|Re: Re: Correct Bead ID. -- SkyStone||Post Reply||Edit||Forum||Where am I?|
I would have to say you were steered in the wrong direction by a mistaken idea, promoted at eBay and Etsy—which happens constantly, 1000 times daily. Many people who offer beads for sale are likewise neophytes—who pass along a lot of mythology and garbled "information." The Forum is a much better resource—and the archive is searchable. I constantly refer back to it.
I currently moderate five Groups at Facebook. The two most-popular are Beadman - My Stuff, where I show and discuss beads and ornaments from my collections; and Beadman - Your Stuff, where I respond to questions members submit for identification and whatever information that can be provided. If you're on FB please consider joining.

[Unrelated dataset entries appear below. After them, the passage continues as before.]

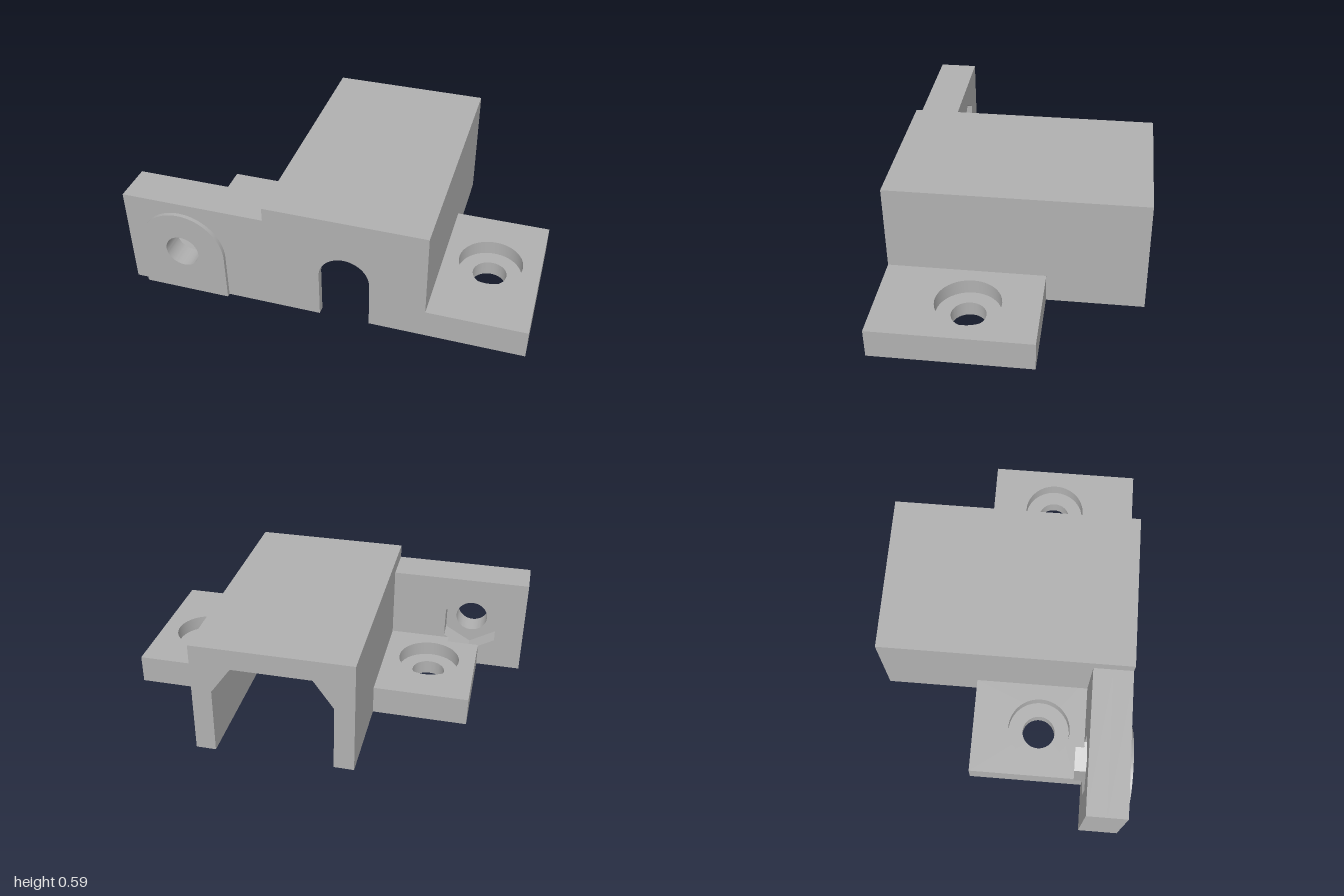
import * as THREE from 'three';
import { toCreasedNormals } from 'three/addons/utils/BufferGeometryUtils.js';

export function createModel() {
  const model = new THREE.Group();
  model.name = 'cableBracket';
  const grey = new THREE.MeshStandardMaterial({ color: 0xb0b0b0 });
  grey.name = 'grey';

  const poly = (pts) => new THREE.Shape(pts.map(([x, y]) => new THREE.Vector2(x, y)));
  const rect = (x0, x1, y0, y1) => poly([[x0, y0], [x1, y0], [x1, y1], [x0, y1]]);
  const circle = (x, y, r) => new THREE.Path().absarc(x, y, r, 0, Math.PI * 2, true);
  const withHole = (shape, hole) => { shape.holes.push(hole); return shape; };

  function add(name, geometry) {
    const mesh = new THREE.Mesh(toCreasedNormals(geometry, 0.5), grey);
    mesh.name = name;
    model.add(mesh);
  }
  const extrude = (shape, depth) =>
    new THREE.ExtrudeGeometry(shape, { depth, bevelEnabled: false, curveSegments: 32 });
  // Outline in x, y running from z0 to z1
  const alongZ = (name, shape, z0, z1) => add(name, extrude(shape, z1 - z0).translate(0, 0, z0));
  // Outline in x, -z running from y0 to y1
  const alongY = (name, shape, y0, y1) =>
    add(name, extrude(shape, y1 - y0).rotateX(-Math.PI / 2).translate(0, y0, 0));

  const L = -0.28, R = 0.515, TOP = 0.59, FRONT = 0.625, BACK = -0.645;
  const iL = -0.18, iR = 0.415, ceiling = 0.485;

  // Hood: open tunnel, with chamfered upper corners over its rear part
  const hood = (inner) => poly([[L, 0], [iL, 0], ...inner, [iR, 0], [R, 0], [R, TOP], [L, TOP]]);
  alongZ('hoodRear', hood([[iL, 0.345], [iL + 0.1, ceiling], [iR - 0.1, ceiling], [iR, 0.345]]), BACK, 0.125);
  alongZ('hoodFront', hood([[iL, ceiling], [iR, ceiling]]), 0.125, 0.585);

  // Front wall with arched cable opening
  const wall = new THREE.Shape();
  wall.moveTo(L, 0);
  wall.lineTo(-0.01, 0);
  wall.lineTo(-0.01, 0.245);
  wall.absarc(0.115, 0.245, 0.125, Math.PI, 0, true);
  wall.lineTo(0.24, 0);
  wall.lineTo(R, 0);
  wall.lineTo(R, TOP);
  wall.lineTo(L, TOP);
  alongZ('frontWall', wall, 0.585, FRONT);

  // Side plate: round bolt hole in front, hexagonal nut pocket behind
  const bx = -0.71, by = 0.245, hexR = 0.16, boltR = 0.085;
  const hex = new THREE.Path();
  hex.setFromPoints(Array.from({ length: 6 }, (_, i) => {
    const a = Math.PI / 2 - i * Math.PI / 3;
    return new THREE.Vector2(bx + hexR * Math.cos(a), by + hexR * Math.sin(a));
  }));
  alongZ('boltPlate', withHole(rect(-1, L, 0, 0.52), circle(bx, by, boltR)), 0.525, FRONT);
  alongZ('nutPocketPlate', withHole(rect(-1, L, 0, 0.52), hex), 0.425, 0.525);

  // Raised arched pad around the bolt hole
  const pad = new THREE.Shape();
  pad.moveTo(bx - 0.22, 0);
  pad.lineTo(bx + 0.22, 0);
  pad.lineTo(bx + 0.22, by);
  pad.absarc(bx, by, 0.22, 0, Math.PI, false);
  pad.closePath();
  alongZ('boltPad', withHole(pad, circle(bx, by, boltR)), FRONT, 0.645);

  // Mounting feet with counterbored screw holes
  const H = 0.15, step = 0.075, screwZ = 0.185, footBack = -0.16;
  function foot(name, x0, x1, cx, lowerFront, upperFront) {
    alongY(name + 'Base', withHole(rect(x0, x1, -lowerFront, -footBack), circle(cx, -screwZ, boltR)), 0, step);
    alongY(name + 'Top', withHole(rect(x0, x1, -upperFront, -footBack), circle(cx, -screwZ, 0.16)), step, H);
  }
  foot('leftFoot', R, 1, 0.75, FRONT, FRONT);
  foot('rightFoot', -0.765, L, -0.52, 0.425, 0.38);

  // Strip of the right foot where the nut pocket cuts a V groove
  const low = by - hexR, slope = Math.tan(Math.PI / 6);
  alongZ('nutGroove', poly([
    [-0.765, step], [L, step], [L, H], [bx + (H - low) / slope, H],
    [bx, low], [-0.765, low + 0.055 * slope],
  ]), 0.38, 0.425);

  return model;
}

There are two books that that cover all sorts of beads, from many regions of the world. These are The History of Beads (Lois Dubin, 1987 or 2008), and Collectible Beads (Robert Liu, 1995.). I was the primary consultant for both authors (and for both editions of THoB). A third book, Beads of the World, by Peter Francis Jr. (1999) is also useful, though much less inclusive, and with rather poor photos. Many other bead books were composed by people who have limited knowledge and perspective, and who have not studied beads very carefully. Those books are pretty worthless.
Regarding your necklace, after I responded to your post, discussing only the red beads, I actually looked at the structure of the necklace, and realized it was probably Méxican or Guatemalan. Also Guatemala is the northern-most part of Central America, bordering México. Your necklace is a very decent construction, and worthy of having.